Another jump in the value of the U.S. Dollar - the main driver of the impulse lower in GBP/USD - rests with a deterioration in global investor sentiment as opposed to developments in interest rate markets.
"While much of this year's USD strength has come from the impulse of rising USD-denominated interest rates, this latest phase of USD strength seems to be stemming from risk-off," says Stephen Gallo, European Head of FX Strategy at BMO Capital.
This underscores why it is so difficult to bet against the Dollar: it is a winner in all weather and this potentially invites further weakness in GBP/USD.
"According to the so-called 'smile theory' of USD movement, the USD tends to rally in moments of distress in financial markets. These risk-off movements tend to be spike-like in nature," says Gallo.
He explains the 'smile theory' also observes that the USD also rallies in boom periods when growth is out of hand because the USD generally rallies as the Fed raises rates, with the Fed generally tightening policy more aggressively than other major central banks.

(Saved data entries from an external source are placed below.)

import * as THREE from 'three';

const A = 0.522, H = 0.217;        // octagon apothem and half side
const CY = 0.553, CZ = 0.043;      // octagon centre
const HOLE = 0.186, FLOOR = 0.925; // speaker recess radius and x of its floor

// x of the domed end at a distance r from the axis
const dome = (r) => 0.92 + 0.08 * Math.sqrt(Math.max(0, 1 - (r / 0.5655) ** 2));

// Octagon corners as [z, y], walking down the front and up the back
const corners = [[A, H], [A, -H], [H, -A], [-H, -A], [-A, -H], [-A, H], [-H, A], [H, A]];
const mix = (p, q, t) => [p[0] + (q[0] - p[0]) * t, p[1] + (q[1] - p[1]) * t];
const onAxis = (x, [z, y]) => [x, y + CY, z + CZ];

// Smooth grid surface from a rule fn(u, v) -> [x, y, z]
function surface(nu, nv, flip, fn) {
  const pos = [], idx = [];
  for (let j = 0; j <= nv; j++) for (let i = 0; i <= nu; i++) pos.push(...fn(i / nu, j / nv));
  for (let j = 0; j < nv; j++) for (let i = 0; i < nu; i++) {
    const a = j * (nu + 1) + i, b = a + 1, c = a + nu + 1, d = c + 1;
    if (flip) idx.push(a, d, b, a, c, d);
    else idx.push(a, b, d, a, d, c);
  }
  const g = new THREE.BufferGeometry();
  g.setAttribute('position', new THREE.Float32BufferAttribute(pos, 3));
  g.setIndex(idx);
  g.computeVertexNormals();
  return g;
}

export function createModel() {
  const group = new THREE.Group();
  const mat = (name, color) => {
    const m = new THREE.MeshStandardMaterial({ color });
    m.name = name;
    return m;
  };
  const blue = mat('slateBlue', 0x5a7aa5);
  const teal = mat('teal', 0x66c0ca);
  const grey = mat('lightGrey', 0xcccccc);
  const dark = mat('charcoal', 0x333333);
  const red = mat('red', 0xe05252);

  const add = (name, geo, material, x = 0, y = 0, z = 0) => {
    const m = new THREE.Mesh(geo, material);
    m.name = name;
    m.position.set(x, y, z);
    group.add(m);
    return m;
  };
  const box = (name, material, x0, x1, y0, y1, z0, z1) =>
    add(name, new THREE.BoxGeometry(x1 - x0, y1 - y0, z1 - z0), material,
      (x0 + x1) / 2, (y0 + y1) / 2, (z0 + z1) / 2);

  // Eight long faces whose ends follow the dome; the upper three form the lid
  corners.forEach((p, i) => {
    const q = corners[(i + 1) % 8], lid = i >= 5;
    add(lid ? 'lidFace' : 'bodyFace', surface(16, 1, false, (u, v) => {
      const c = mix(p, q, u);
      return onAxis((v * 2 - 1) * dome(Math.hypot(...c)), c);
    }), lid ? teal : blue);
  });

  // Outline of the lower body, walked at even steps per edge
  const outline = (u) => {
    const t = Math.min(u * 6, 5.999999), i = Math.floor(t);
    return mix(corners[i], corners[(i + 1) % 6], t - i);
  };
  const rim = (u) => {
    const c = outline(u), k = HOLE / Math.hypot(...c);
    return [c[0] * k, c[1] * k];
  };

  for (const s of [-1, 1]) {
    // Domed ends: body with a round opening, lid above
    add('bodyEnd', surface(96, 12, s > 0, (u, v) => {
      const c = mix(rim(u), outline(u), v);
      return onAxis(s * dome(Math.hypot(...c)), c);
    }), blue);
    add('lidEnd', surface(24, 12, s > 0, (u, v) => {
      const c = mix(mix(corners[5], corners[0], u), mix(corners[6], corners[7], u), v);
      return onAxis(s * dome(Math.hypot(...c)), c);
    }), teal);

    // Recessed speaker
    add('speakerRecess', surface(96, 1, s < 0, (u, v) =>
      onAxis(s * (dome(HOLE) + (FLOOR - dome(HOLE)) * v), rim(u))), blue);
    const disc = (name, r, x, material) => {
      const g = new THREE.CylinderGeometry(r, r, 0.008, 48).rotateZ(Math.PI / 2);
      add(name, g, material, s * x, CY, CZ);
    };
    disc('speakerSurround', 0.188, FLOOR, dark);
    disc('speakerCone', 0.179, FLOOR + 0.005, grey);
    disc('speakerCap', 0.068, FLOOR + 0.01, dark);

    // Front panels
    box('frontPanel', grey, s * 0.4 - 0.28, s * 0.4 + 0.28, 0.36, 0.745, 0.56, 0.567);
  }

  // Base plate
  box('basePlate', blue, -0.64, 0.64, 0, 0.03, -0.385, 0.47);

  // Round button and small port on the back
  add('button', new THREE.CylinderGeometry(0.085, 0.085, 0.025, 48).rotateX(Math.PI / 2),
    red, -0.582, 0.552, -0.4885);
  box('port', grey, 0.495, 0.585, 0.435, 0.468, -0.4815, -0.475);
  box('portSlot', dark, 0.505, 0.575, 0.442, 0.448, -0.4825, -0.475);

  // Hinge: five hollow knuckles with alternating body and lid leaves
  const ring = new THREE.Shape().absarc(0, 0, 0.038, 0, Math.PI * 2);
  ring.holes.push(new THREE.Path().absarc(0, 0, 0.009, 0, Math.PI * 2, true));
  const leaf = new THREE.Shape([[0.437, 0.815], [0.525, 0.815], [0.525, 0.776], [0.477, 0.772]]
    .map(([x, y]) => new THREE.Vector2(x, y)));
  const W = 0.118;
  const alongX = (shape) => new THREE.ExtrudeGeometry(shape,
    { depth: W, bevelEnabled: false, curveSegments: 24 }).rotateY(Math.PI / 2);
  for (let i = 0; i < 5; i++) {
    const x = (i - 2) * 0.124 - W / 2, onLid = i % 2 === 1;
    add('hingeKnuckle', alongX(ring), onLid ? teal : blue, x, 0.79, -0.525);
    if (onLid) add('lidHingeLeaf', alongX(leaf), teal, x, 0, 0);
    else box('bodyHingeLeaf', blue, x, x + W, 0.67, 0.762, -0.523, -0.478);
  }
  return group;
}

"What seems to have happened over the course of less than a week is that we have transitioned from a Fed-on USD rally to a risk-off USD rally with no down time in between. We would assign most of the change in market tone to the latest developments in China," says Gallo..
Above: GBP/USD at daily intervals, with the Relative Strength Index below, indicating oversold conditions. (Set your FX rate alert here).
The above chart shows the Pound's relentless downtrend against the Dollar, but with the Relative Strength Index (RSI) in the lower pane.
The RSI now reads below 30 which is an indicator that the market is oversold.
As such, for oversold conditions to unwind some near-term relief could be in store.
That said, rallies will be sold into under current conditions.
"Sliding global markets boosted safer plays, pushing the U.S. dollar to fresh two-year peaks. The dollar rolled to 2020 highs against the euro and sterling, while it climbed to its highest in more than a month against the Canadian dollar," says Joe Manimbo, Senior Market Analyst at Western Union.
Manimbo adds "the buck remains in vogue, given a dreary outlook for global growth and mounting expectations for the Fed to deliver large inflation-fighting interest rates hikes over the coming months".
"Cable (GBP/USD) suffered a second straight beating, crashing to the low 1.27 area from 1.30+ levels early last week. The queen’s money is additionally vulnerable to the rapidly developing UK cost of living crisis, as proven by last week’s and this morning’s dismal eco data. It’s the lowest level for cable since September 2020," says Mathias Van der Jeugt, an analyst at KBC Markets
Global markets sold off at the start of the new week on news that Beijing could be the latest Chinese mega city to go into lockdown.
With authorities pursuing a 'zero covid' approach the prospect that the world's number two economy and global growth engine suffers a significant slowdown is elevated.
Further congestion of global supply chains is also likely, adding to already hot inflationary pressures.
This is ultimately supportive of the Dollar.